Mike Perciaccante By

Sign in to view read count
Shemekia Copeland
The Iridium
New York, NY
January 18, 2013

Shemekia Copeland has a big voice. She sings with a passion and can fill a room with her beautiful tones without the benefit of amplification. Touring behind 33 1/3 (Telarc, 2012), Copeland did just that during her early show at New York's sold-out Iridium nightclub by strolling between the tables while singing an impassioned version of her father's (the late blues guitarist Johnny "Clyde" Copeland) "Ghetto Child." As she walked through the crowd an older woman said, "Sing the song baby." Copeland stopped, smiled and simply said, "Hey, mama!" With that the audience erupted in applause and she continued her traverse through the crowd and was again back at center stage when she finished the song.

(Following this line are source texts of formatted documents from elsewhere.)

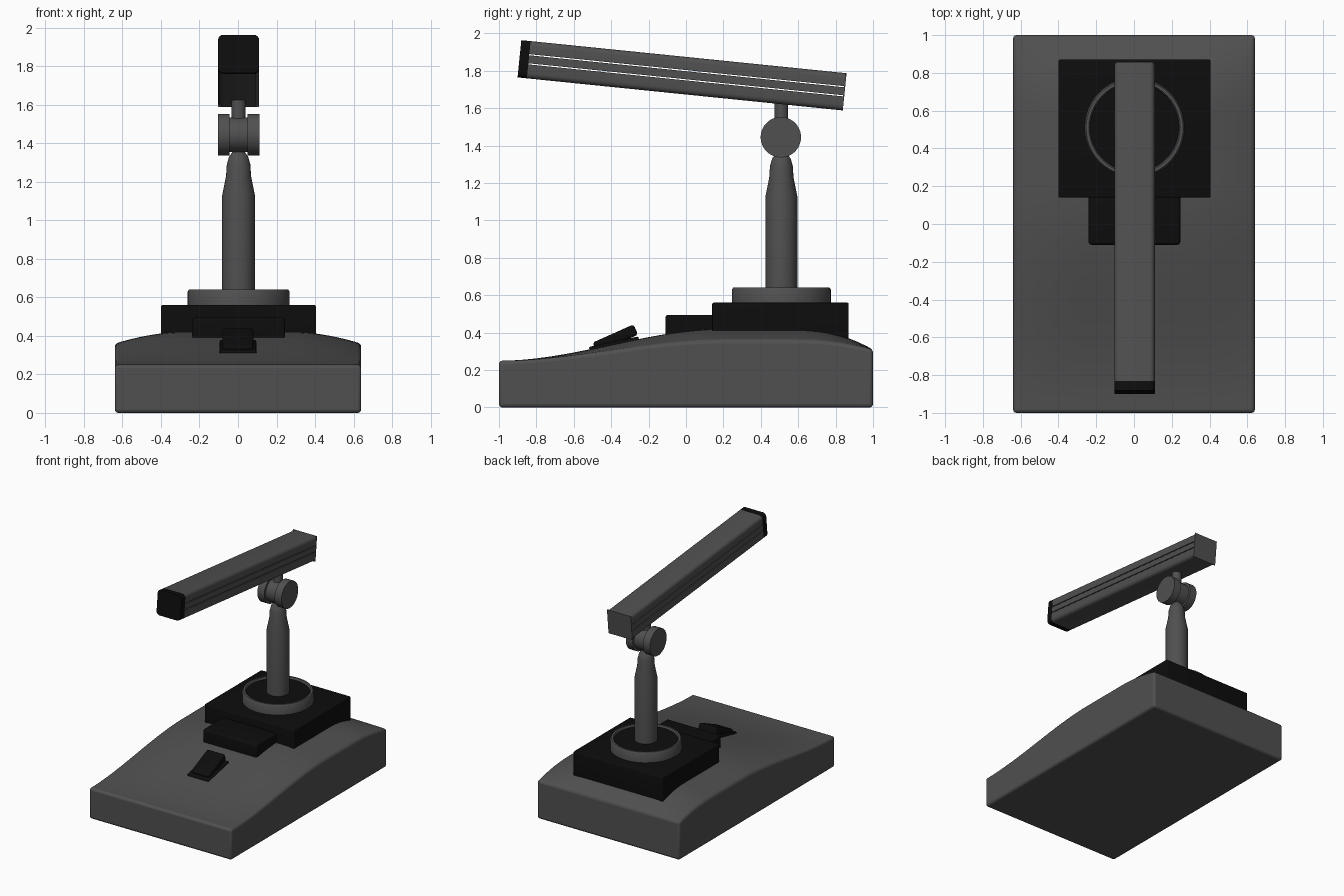
import bpy, bmesh, math
from mathutils import Matrix, Vector

cube = bpy.data.objects.get("Cube")
if cube:
    bpy.data.objects.remove(cube)


def material(name, value):
    m = bpy.data.materials.new(name)
    m.use_nodes = True
    col = (value, value, value, 1)
    m.diffuse_color = col
    bsdf = next(n for n in m.node_tree.nodes if n.type == 'BSDF_PRINCIPLED')
    bsdf.inputs["Base Color"].default_value = col
    return m


GREY = material("dark grey", 0.08)
BLACK = material("black", 0.004)


def finish(bm, name, mat, matrix=Matrix()):
    bmesh.ops.recalc_face_normals(bm, faces=bm.faces)
    mesh = bpy.data.meshes.new(name)
    bm.to_mesh(mesh)
    bm.free()
    mesh.transform(matrix)
    mesh.materials.append(mat)
    ob = bpy.data.objects.new(name, mesh)
    bpy.context.collection.objects.link(ob)
    bpy.ops.object.select_all(action='DESELECT')
    ob.select_set(True)
    bpy.context.view_layer.objects.active = ob
    bpy.ops.object.shade_smooth_by_angle(angle=math.radians(35))
    return ob


def box(name, lo, hi, mat, radius=0.01, rule=lambda e: True, matrix=Matrix()):
    """Box between two corners, rounding the edges chosen by rule."""
    lo, hi = Vector(lo), Vector(hi)
    bm = bmesh.new()
    bmesh.ops.create_cube(bm, size=1)
    for v in bm.verts:
        v.co = (lo + hi) / 2 + v.co * (hi - lo)
    edges = [e for e in bm.edges if rule(e)]
    if edges:
        bmesh.ops.bevel(bm, geom=edges, offset=radius, segments=4,
                        profile=0.5, affect='EDGES')
    return finish(bm, name, mat, matrix)


def lathe(name, profile, mat, matrix):
    """Revolve (radius, height) points round the z axis."""
    bm = bmesh.new()
    verts = [bm.verts.new((r, 0, z)) for r, z in profile]
    edges = [bm.edges.new(p) for p in zip(verts, verts[1:])]
    bmesh.ops.spin(bm, geom=verts + edges, cent=(0, 0, 0), axis=(0, 0, 1),
                   angle=math.tau, steps=48)
    bmesh.ops.remove_doubles(bm, verts=bm.verts, dist=0.0001)
    return finish(bm, name, mat, matrix)


def smooth(t):
    t = min(max(t, 0), 1)
    return t * t * (3 - 2 * t)


def base_height(x, y):
    rise = smooth((y + 1) / 1.2)
    drop = max(0, (y - 0.6) / 0.4) ** 2
    side = 0.25 + 0.11 * rise - 0.05 * drop
    crown = 0.06 * (rise - drop)
    return side + crown * (1 - max(0, (abs(x) - 0.3) / 0.34) ** 1.7)


# Sculpted base with a domed top
bm = bmesh.new()
bmesh.ops.create_grid(bm, x_segments=32, y_segments=48, size=1)
for v in bm.verts:
    v.co.x *= 0.64
    v.co.z = base_height(v.co.x, v.co.y)
rim = [e for e in bm.edges if e.is_boundary]
walls = bmesh.ops.extrude_edge_only(bm, edges=rim)["geom"]
for v in walls:
    if isinstance(v, bmesh.types.BMVert):
        v.co.z = 0
bottom = [e for e in walls if isinstance(e, bmesh.types.BMEdge)]
bmesh.ops.contextual_create(bm, geom=bottom)
base = finish(bm, "base", GREY)
bevel = base.modifiers.new("rounded edges", 'BEVEL')
bevel.width = 0.018
bevel.segments = 3
bevel.limit_method = 'ANGLE'
bevel.angle_limit = math.radians(45)

# Mounting block and the smaller block in front of it
box("mount_block", (-0.4, 0.14, 0.32), (0.405, 0.87, 0.56), BLACK, 0.008)
box("front_block", (-0.24, -0.11, 0.36), (0.245, 0.16, 0.495), BLACK, 0.015)

# Rocker switch in a thin frame
frame = Matrix.Translation((0, -0.385, 0.342)) @ Matrix.Rotation(math.radians(12), 4, 'X')
box("switch_frame", (-0.095, -0.135, -0.02), (0.095, 0.135, 0.01), BLACK, 0.008, matrix=frame)
rocker = Matrix.Translation((0, -0.378, 0.368)) @ Matrix.Rotation(math.radians(24), 4, 'X')
box("switch_rocker", (-0.08, -0.12, -0.03), (0.08, 0.12, 0.03), BLACK, 0.015, matrix=rocker)

# Collar with a dark inset top
axis = Matrix.Translation((0.003, 0.51, 0))
lathe("collar", [(0.235, 0.55), (0.265, 0.55), (0.265, 0.63), (0.257, 0.642),
                 (0.242, 0.642), (0.235, 0.632), (0.235, 0.55)], GREY, axis)
lathe("collar_inset", [(0, 0.55), (0.236, 0.55), (0.236, 0.628), (0, 0.628)], BLACK, axis)

# Tapered post
lathe("post", [(0, 0.6), (0.085, 0.6), (0.085, 1.13), (0.065, 1.23), (0.061, 1.29),
               (0.05, 1.33), (0.032, 1.355), (0, 1.36)], GREY, axis)

# Pivot: two discs on a narrower hub, turned sideways
pivot = Matrix.Translation((0.003, 0.507, 1.445)) @ Matrix.Rotation(math.pi / 2, 4, 'Y')
lathe("pivot_joint", [(0, -0.108), (0.108, -0.108), (0.108, -0.046), (0.09, -0.046),
                      (0.09, 0.046), (0.108, 0.046), (0.108, 0.108), (0, 0.108)], GREY, pivot)
lathe("pivot_stem", [(0, 1.46), (0.036, 1.46), (0.036, 1.65), (0, 1.65)], GREY, axis)

# Long lamp head: three strips parted by narrow slots, closed at both ends
head = Matrix.Translation((0.003, -0.021, 1.776)) @ Matrix.Rotation(math.radians(-5.8), 4, 'X')
W, L, H = 0.107, 0.874, 0.1


def lengthwise(e):
    a, b = (v.co for v in e.verts)
    return abs(a.y - b.y) > 0.01


def outer_edge(e):
    return lengthwise(e) and abs(e.verts[0].co.z) > H - 0.001


for name, low, high in (("lower", -H, -0.025), ("middle", -0.019, 0.024), ("upper", 0.03, H)):
    box("head_" + name + "_strip", (-W, -L + 0.05, low), (W, L - 0.006, high),
        GREY, 0.028, outer_edge, head)
box("head_back_plate", (-W, L - 0.006, -H), (W, L, H), GREY, 0.028, lengthwise, head)
box("head_front_cap", (-W, -L, -H), (W, -L + 0.05, H), BLACK, 0.028, lengthwise, head)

The high-energy performance that led up to that point began with Buddy and Julie Miller's swamp blues on "Dirty Water," the funky "Givin' Up You" from The Soul Truth (Alligator Records, 2005), the socially conscious ode to the American dream "Lemon Pie," from 33 1/3, which she introduced by stating that she "spent all of my lunch money on vinyl records. I know what you're thinking—'oh no you didn't.' Well I did. I just got guys to buy my lunch. So I guess you could say that this CD is a tribute to the old albums that I grew up with. It's called 33 1/3 and so am I."

During Copeland's slow-burning Etta James-like vocals on JJ Grey's "A Woman," the audience was so still and that it could best be described in idiomatic terms: you could have heard a pin drop. Copeland then changed both the tempo and the mood with "Big Lovin' Woman," from her 1998 debut, Turn The Heat Up (Alligator Records). Next up was the twelve-bar blues of "Ain't Gonna Be Your Tattoo," a tale about a woman getting out of an abusive relationship, on which Copeland appeared to be channeling Billie Holiday.

The midpoint of the stellar blues, R&B, funk and gospel/soul performance featured the rave-up "Pie In The Sky" from 2002's Talking to Strangers (Alligator Records), followed by the funk-rocker "Born A Penny" from Copeland's 2009 Telarc debut, Never Going Back. It was at this point that the singer dedicated "Ghetto Child" to her father, starting the song and beginning her tour through the club. After returning to the stage Copeland sang "Mississippi Mud" and introduced her band: rhythm guitarist Willie Scandlyn; bassist Kevin Jenkins; drummer Morris Roberts; and lead guitarist Arthur Neilson.

As the show reached its homestretch, Copeland led the band through a version of "A Big Brand New Religion," with its staccato guitar, minor chords, New Orleans shuffle and "stand up and testify" lyrics. Copeland and the band then stepped out from behind the microphone stands and instruments, waved to the audience and left the stage.

Within three minutes Copeland returned. Sitting on a chair, with only Nielsen accompanying her on acoustic guitar, she sang "Beat Up Old Guitar," noting that she sang the song for President Obama at the White House. When the song ended, she thanked the crowd. As the audience for the second show began filing in, some of the crowd began heading toward the stairs, but in testimony to the brilliance of what they had just witnessed, many audience members were seen negotiating with the Iridium wait staff and club management regarding available seating for the second show.

Photo Credit

Christine Connallon

[Additional article contributions by Christine Connallon].



View events near New York City
Jazz Near New York City
Events Guide | Venue Guide | Get App | More...

Shop for Music

Start your music shopping from All About Jazz and through our retail affiliations you'll support us in the process.

Rare vinyl LPs and CDs from over 1,000 independent sellers
CDs, Vinyl, Blu-Ray DVDS, Prime membership, Alexa, SONOS and more
Specializing in high resolution and CD-quality downloads
Specializing in music, movies and video games
Marketplace for new, used, and vintage instruments and gear